* [AIM OF THE TASK]: Filter the entries, keeping every line with the word "grey".

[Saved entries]
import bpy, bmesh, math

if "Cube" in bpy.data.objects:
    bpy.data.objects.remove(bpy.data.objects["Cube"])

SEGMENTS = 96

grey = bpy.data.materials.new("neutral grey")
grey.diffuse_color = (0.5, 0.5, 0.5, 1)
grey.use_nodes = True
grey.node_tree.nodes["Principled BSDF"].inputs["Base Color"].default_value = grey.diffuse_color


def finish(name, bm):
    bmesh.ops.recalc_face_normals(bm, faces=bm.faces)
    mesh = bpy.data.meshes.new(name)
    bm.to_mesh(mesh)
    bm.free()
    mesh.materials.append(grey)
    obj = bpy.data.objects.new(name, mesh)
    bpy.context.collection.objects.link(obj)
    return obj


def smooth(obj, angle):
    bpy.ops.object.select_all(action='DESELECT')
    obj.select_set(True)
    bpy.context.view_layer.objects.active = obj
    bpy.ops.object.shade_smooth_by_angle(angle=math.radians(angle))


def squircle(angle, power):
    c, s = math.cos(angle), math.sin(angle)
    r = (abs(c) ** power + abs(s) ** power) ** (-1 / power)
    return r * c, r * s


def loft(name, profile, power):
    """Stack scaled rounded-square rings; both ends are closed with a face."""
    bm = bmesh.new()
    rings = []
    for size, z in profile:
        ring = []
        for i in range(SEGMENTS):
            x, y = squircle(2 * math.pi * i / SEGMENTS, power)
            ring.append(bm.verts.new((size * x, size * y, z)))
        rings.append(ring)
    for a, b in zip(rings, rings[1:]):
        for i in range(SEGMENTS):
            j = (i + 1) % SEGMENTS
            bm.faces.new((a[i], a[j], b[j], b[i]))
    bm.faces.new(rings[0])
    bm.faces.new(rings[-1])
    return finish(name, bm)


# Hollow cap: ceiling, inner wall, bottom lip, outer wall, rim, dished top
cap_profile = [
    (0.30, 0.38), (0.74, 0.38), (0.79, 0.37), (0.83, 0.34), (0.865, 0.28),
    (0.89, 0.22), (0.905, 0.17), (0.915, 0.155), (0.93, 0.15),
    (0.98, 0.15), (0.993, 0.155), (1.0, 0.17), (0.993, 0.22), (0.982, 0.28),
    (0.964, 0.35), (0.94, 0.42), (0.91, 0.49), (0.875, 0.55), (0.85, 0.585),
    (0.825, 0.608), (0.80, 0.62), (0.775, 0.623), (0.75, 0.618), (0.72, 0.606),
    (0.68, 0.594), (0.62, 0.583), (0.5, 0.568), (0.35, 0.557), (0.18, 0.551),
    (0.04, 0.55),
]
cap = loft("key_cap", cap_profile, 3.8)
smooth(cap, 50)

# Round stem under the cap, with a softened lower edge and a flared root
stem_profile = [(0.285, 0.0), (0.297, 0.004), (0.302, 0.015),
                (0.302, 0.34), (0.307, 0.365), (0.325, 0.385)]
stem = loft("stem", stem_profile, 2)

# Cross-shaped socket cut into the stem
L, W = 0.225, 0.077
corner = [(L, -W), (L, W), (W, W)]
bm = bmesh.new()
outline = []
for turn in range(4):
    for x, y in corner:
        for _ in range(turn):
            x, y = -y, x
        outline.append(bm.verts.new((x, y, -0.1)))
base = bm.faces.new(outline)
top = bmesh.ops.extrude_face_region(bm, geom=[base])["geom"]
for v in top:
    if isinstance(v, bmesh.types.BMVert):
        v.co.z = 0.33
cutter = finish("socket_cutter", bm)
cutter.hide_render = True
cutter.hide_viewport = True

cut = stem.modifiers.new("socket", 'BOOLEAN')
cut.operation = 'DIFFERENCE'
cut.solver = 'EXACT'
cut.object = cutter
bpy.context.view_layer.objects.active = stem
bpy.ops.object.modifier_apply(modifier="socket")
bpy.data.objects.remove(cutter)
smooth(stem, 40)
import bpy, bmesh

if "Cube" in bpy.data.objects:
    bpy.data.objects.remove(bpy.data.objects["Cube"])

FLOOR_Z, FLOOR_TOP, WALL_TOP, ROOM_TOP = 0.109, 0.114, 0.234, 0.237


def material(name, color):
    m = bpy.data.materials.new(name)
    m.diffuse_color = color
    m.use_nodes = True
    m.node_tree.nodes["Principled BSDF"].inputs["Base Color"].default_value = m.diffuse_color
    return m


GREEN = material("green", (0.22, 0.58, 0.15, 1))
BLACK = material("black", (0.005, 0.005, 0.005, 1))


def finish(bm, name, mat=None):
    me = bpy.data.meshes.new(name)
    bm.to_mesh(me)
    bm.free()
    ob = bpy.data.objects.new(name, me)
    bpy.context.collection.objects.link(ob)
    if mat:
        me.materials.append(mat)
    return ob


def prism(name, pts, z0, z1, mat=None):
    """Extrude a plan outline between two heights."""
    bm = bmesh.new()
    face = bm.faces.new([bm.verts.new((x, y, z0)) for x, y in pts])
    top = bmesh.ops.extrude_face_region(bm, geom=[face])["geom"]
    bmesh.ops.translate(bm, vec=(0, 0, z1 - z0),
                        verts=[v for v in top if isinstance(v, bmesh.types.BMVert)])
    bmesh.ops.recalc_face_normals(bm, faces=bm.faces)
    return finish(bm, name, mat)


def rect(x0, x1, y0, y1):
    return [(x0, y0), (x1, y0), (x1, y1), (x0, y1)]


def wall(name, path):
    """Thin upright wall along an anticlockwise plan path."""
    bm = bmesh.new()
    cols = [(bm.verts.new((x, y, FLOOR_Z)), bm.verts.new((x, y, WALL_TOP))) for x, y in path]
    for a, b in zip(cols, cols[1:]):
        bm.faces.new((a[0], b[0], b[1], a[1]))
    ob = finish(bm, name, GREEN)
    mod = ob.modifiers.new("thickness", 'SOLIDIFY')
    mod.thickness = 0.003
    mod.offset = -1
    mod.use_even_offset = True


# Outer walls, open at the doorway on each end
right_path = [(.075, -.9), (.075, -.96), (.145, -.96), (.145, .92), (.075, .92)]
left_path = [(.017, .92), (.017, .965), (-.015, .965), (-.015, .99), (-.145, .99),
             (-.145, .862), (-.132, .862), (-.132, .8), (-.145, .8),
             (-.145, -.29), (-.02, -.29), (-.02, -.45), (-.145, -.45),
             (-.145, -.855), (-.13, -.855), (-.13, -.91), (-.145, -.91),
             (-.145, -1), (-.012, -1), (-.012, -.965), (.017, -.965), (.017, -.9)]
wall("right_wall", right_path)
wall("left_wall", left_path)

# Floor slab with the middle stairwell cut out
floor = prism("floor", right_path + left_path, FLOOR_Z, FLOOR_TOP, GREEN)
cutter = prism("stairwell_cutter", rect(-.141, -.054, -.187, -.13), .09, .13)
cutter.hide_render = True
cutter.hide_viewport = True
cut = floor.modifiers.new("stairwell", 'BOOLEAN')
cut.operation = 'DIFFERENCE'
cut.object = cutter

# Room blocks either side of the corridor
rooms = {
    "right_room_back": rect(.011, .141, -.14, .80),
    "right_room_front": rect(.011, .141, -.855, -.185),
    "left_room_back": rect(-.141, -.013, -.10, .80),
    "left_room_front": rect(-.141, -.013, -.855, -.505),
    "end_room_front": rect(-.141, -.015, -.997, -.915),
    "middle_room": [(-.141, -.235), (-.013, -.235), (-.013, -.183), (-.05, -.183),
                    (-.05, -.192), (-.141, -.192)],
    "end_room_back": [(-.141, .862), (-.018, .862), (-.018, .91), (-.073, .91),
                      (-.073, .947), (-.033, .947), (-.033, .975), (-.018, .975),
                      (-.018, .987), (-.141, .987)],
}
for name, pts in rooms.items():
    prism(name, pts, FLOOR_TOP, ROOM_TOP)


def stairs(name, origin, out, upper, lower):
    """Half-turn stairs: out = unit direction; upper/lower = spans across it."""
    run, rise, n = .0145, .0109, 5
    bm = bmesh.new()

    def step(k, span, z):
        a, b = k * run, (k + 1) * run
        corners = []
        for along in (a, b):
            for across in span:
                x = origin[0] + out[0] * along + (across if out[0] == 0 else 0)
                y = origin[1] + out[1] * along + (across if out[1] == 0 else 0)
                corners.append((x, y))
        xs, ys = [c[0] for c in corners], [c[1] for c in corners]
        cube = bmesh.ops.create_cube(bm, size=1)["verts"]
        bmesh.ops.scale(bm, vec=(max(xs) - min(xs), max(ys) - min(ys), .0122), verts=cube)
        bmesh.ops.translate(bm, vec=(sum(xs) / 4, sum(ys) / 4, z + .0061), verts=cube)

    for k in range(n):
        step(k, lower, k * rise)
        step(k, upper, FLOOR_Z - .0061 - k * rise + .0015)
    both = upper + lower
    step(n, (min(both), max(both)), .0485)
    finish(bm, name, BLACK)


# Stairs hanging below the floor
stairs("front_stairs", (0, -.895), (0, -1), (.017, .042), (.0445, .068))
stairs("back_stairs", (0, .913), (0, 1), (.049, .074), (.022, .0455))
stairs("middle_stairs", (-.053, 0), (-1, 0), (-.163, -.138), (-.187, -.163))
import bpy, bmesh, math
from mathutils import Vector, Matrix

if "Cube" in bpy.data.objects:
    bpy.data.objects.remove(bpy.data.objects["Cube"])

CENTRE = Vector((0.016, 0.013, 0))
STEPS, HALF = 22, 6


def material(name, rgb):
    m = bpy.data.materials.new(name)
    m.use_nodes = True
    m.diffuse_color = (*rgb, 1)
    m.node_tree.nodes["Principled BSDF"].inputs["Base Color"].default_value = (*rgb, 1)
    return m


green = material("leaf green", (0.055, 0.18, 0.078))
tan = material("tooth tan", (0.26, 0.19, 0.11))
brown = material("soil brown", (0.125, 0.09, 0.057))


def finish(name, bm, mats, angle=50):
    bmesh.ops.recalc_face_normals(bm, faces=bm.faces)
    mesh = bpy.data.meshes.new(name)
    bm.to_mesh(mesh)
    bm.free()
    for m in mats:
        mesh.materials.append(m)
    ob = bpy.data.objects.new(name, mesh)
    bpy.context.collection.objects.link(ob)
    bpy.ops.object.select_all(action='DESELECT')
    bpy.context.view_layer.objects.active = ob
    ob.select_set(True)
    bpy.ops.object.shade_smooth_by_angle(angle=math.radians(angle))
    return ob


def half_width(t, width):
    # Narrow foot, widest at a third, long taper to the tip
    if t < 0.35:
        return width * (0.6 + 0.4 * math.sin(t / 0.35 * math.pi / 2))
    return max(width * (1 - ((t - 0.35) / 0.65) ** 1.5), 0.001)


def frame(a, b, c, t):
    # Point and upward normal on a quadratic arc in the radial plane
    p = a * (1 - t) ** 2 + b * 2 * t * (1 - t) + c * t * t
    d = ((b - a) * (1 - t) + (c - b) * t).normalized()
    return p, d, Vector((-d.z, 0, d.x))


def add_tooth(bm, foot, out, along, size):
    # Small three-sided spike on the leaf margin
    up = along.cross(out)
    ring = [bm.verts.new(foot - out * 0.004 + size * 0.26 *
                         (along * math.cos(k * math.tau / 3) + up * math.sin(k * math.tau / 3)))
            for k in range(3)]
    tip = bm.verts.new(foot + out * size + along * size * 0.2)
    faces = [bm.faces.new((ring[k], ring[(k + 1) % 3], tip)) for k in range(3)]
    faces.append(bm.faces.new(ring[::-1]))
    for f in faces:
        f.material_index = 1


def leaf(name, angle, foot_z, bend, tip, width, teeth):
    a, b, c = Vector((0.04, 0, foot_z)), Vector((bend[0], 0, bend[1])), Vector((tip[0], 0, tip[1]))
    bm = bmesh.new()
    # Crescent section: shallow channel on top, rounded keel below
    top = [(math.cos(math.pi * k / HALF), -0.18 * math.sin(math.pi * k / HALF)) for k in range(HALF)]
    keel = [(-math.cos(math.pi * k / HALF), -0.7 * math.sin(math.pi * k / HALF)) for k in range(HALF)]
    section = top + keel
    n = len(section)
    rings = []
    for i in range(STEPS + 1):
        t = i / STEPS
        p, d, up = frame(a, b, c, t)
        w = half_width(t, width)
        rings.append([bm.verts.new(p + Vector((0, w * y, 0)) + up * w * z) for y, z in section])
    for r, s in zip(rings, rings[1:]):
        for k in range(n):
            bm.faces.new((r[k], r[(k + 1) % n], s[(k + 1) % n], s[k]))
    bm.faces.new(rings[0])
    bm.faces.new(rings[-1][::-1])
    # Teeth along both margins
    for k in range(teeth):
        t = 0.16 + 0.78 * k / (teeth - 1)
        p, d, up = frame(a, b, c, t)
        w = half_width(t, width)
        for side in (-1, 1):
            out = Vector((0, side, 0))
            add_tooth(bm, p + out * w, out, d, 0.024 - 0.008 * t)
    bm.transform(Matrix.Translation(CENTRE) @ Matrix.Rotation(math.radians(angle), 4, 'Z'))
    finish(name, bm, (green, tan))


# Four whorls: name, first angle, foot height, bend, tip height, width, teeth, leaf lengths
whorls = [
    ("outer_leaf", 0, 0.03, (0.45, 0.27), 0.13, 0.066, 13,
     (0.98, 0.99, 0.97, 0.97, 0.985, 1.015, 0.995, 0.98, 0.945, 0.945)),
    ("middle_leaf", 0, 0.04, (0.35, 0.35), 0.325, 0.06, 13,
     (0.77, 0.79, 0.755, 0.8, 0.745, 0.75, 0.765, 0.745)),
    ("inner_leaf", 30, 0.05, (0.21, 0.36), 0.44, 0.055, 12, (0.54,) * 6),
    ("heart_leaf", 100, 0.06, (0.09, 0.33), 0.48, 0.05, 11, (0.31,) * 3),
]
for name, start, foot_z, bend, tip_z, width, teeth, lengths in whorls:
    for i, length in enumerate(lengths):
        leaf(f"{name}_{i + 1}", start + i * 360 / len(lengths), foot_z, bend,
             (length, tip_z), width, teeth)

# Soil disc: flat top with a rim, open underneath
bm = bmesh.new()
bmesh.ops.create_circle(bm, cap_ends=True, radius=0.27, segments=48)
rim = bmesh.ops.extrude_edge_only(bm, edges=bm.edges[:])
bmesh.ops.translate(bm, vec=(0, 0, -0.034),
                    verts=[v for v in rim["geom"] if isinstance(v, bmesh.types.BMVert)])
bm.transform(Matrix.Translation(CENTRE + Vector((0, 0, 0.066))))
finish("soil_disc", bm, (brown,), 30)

* [THE ANSWER]:
grey = bpy.data.materials.new("neutral grey")
grey.diffuse_color = (0.5, 0.5, 0.5, 1)
grey.use_nodes = True
grey.node_tree.nodes["Principled BSDF"].inputs["Base Color"].default_value = grey.diffuse_color
    mesh.materials.append(grey)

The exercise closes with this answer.